What you will do
Repeat, exactly as written, all of the entries, but not their pictures.

(Extracted data entries)
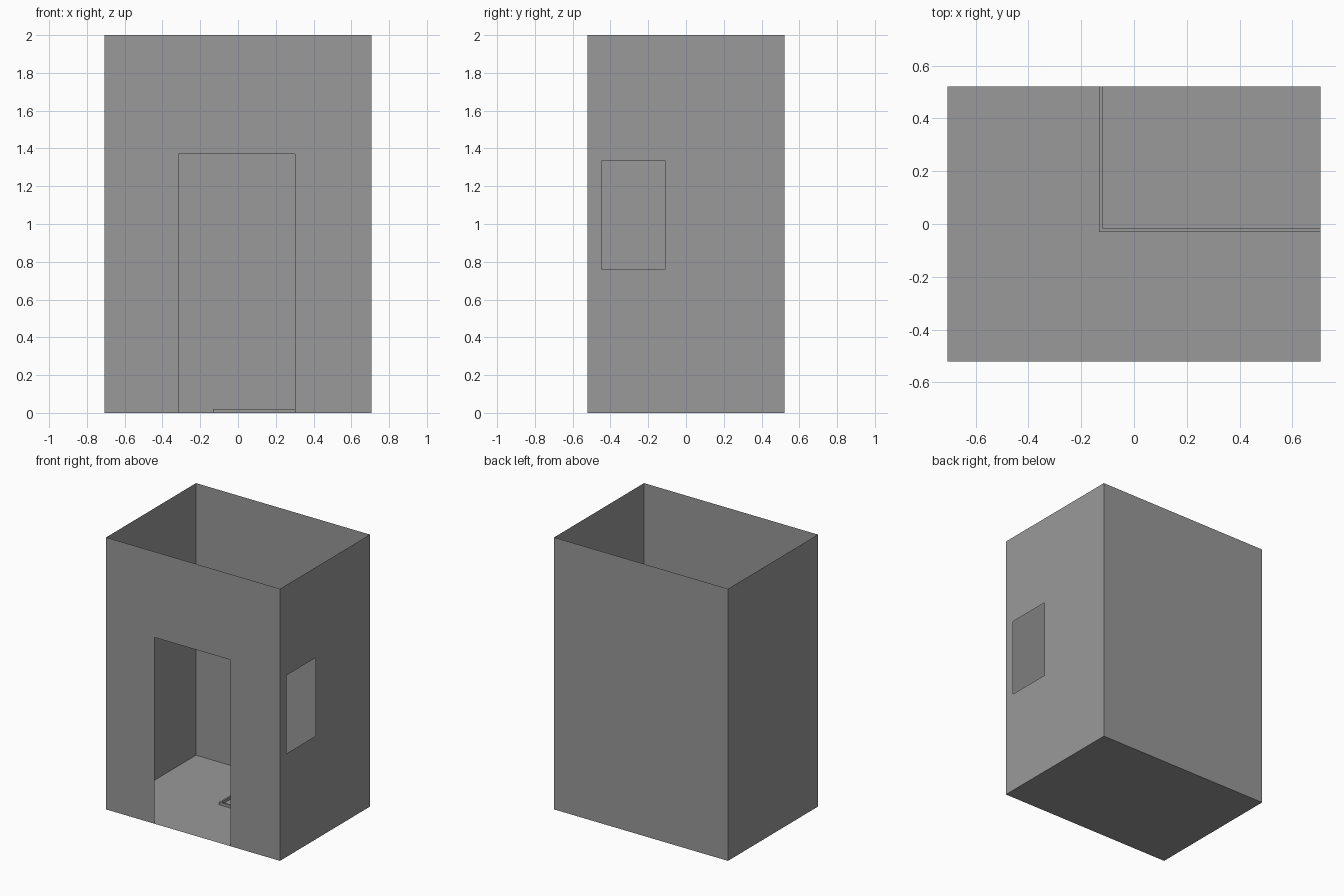
import bpy
import bmesh
from mathutils import Vector

cube = bpy.data.objects.get("Cube")
if cube:
    bpy.data.objects.remove(cube, do_unlink=True)

HX, HY, HEIGHT = 0.707, 0.522, 2.0

grey = bpy.data.materials.new("plain_grey")
grey.use_nodes = True
colour = (0.32, 0.32, 0.32, 1)
grey.diffuse_color = colour
grey.node_tree.nodes["Principled BSDF"].inputs["Base Color"].default_value = colour


def finish(bm, name):
    bmesh.ops.remove_doubles(bm, verts=bm.verts, dist=1e-5)
    mesh = bpy.data.meshes.new(name)
    bm.to_mesh(mesh)
    bm.free()
    mesh.materials.append(grey)
    obj = bpy.data.objects.new(name, mesh)
    bpy.context.collection.objects.link(obj)
    return obj


def panel(name, start, across, width, up, height, hole=None):
    """Thin flat panel; hole = (u0, u1, v0, v1) leaves a rectangular opening."""
    start, across, up = Vector(start), Vector(across), Vector(up)
    us, vs = {0, width}, {0, height}
    if hole:
        us |= set(hole[:2])
        vs |= set(hole[2:])
    us, vs = sorted(us), sorted(vs)
    bm = bmesh.new()
    for u0, u1 in zip(us, us[1:]):
        for v0, v1 in zip(vs, vs[1:]):
            if hole and (u0, u1, v0, v1) == hole:
                continue
            corners = ((u0, v0), (u1, v0), (u1, v1), (u0, v1))
            bm.faces.new([bm.verts.new(start + across * u + up * v) for u, v in corners])
    return finish(bm, name)


# Floor and the four thin walls, open at the top
X, Y, Z = (1, 0, 0), (0, 1, 0), (0, 0, 1)
panel("floor", (-HX, -HY, 0), X, 2 * HX, Y, 2 * HY)
panel("front_wall", (-HX, -HY, 0), X, 2 * HX, Z, HEIGHT,
      hole=(HX - 0.315, HX + 0.303, 0, 1.37))
panel("left_wall", (HX, -HY, 0), Y, 2 * HY, Z, HEIGHT,
      hole=(HY - 0.445, HY - 0.11, 0.76, 1.335))
panel("back_wall", (HX, HY, 0), (-1, 0, 0), 2 * HX, Z, HEIGHT)
panel("right_wall", (-HX, HY, 0), (0, -1, 0), 2 * HY, Z, HEIGHT)

# Low L-shaped curb in the back corner, running wall to wall
CURB = 0.02
outer = [(-0.132, HY), (-0.132, -0.03), (HX, -0.03)]
inner = [(-0.12, HY), (-0.12, -0.018), (HX, -0.018)]
bm = bmesh.new()


def strip(path_a, za, path_b, zb):
    for i in range(len(path_a) - 1):
        points = [(*path_a[i], za), (*path_a[i + 1], za),
                  (*path_b[i + 1], zb), (*path_b[i], zb)]
        bm.faces.new([bm.verts.new(p) for p in points])


strip(outer, 0, outer, CURB)
strip(outer, CURB, inner, CURB)
strip(inner, CURB, inner, 0)
finish(bm, "corner_curb")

Task result
import bpy
import bmesh
from mathutils import Vector

cube = bpy.data.objects.get("Cube")
if cube:
    bpy.data.objects.remove(cube, do_unlink=True)

HX, HY, HEIGHT = 0.707, 0.522, 2.0

grey = bpy.data.materials.new("plain_grey")
grey.use_nodes = True
colour = (0.32, 0.32, 0.32, 1)
grey.diffuse_color = colour
grey.node_tree.nodes["Principled BSDF"].inputs["Base Color"].default_value = colour


def finish(bm, name):
    bmesh.ops.remove_doubles(bm, verts=bm.verts, dist=1e-5)
    mesh = bpy.data.meshes.new(name)
    bm.to_mesh(mesh)
    bm.free()
    mesh.materials.append(grey)
    obj = bpy.data.objects.new(name, mesh)
    bpy.context.collection.objects.link(obj)
    return obj


def panel(name, start, across, width, up, height, hole=None):
    """Thin flat panel; hole = (u0, u1, v0, v1) leaves a rectangular opening."""
    start, across, up = Vector(start), Vector(across), Vector(up)
    us, vs = {0, width}, {0, height}
    if hole:
        us |= set(hole[:2])
        vs |= set(hole[2:])
    us, vs = sorted(us), sorted(vs)
    bm = bmesh.new()
    for u0, u1 in zip(us, us[1:]):
        for v0, v1 in zip(vs, vs[1:]):
            if hole and (u0, u1, v0, v1) == hole:
                continue
            corners = ((u0, v0), (u1, v0), (u1, v1), (u0, v1))
            bm.faces.new([bm.verts.new(start + across * u + up * v) for u, v in corners])
    return finish(bm, name)


# Floor and the four thin walls, open at the top
X, Y, Z = (1, 0, 0), (0, 1, 0), (0, 0, 1)
panel("floor", (-HX, -HY, 0), X, 2 * HX, Y, 2 * HY)
panel("front_wall", (-HX, -HY, 0), X, 2 * HX, Z, HEIGHT,
      hole=(HX - 0.315, HX + 0.303, 0, 1.37))
panel("left_wall", (HX, -HY, 0), Y, 2 * HY, Z, HEIGHT,
      hole=(HY - 0.445, HY - 0.11, 0.76, 1.335))
panel("back_wall", (HX, HY, 0), (-1, 0, 0), 2 * HX, Z, HEIGHT)
panel("right_wall", (-HX, HY, 0), (0, -1, 0), 2 * HY, Z, HEIGHT)

# Low L-shaped curb in the back corner, running wall to wall
CURB = 0.02
outer = [(-0.132, HY), (-0.132, -0.03), (HX, -0.03)]
inner = [(-0.12, HY), (-0.12, -0.018), (HX, -0.018)]
bm = bmesh.new()


def strip(path_a, za, path_b, zb):
    for i in range(len(path_a) - 1):
        points = [(*path_a[i], za), (*path_a[i + 1], za),
                  (*path_b[i + 1], zb), (*path_b[i], zb)]
        bm.faces.new([bm.verts.new(p) for p in points])


strip(outer, 0, outer, CURB)
strip(outer, CURB, inner, CURB)
strip(inner, CURB, inner, 0)
finish(bm, "corner_curb")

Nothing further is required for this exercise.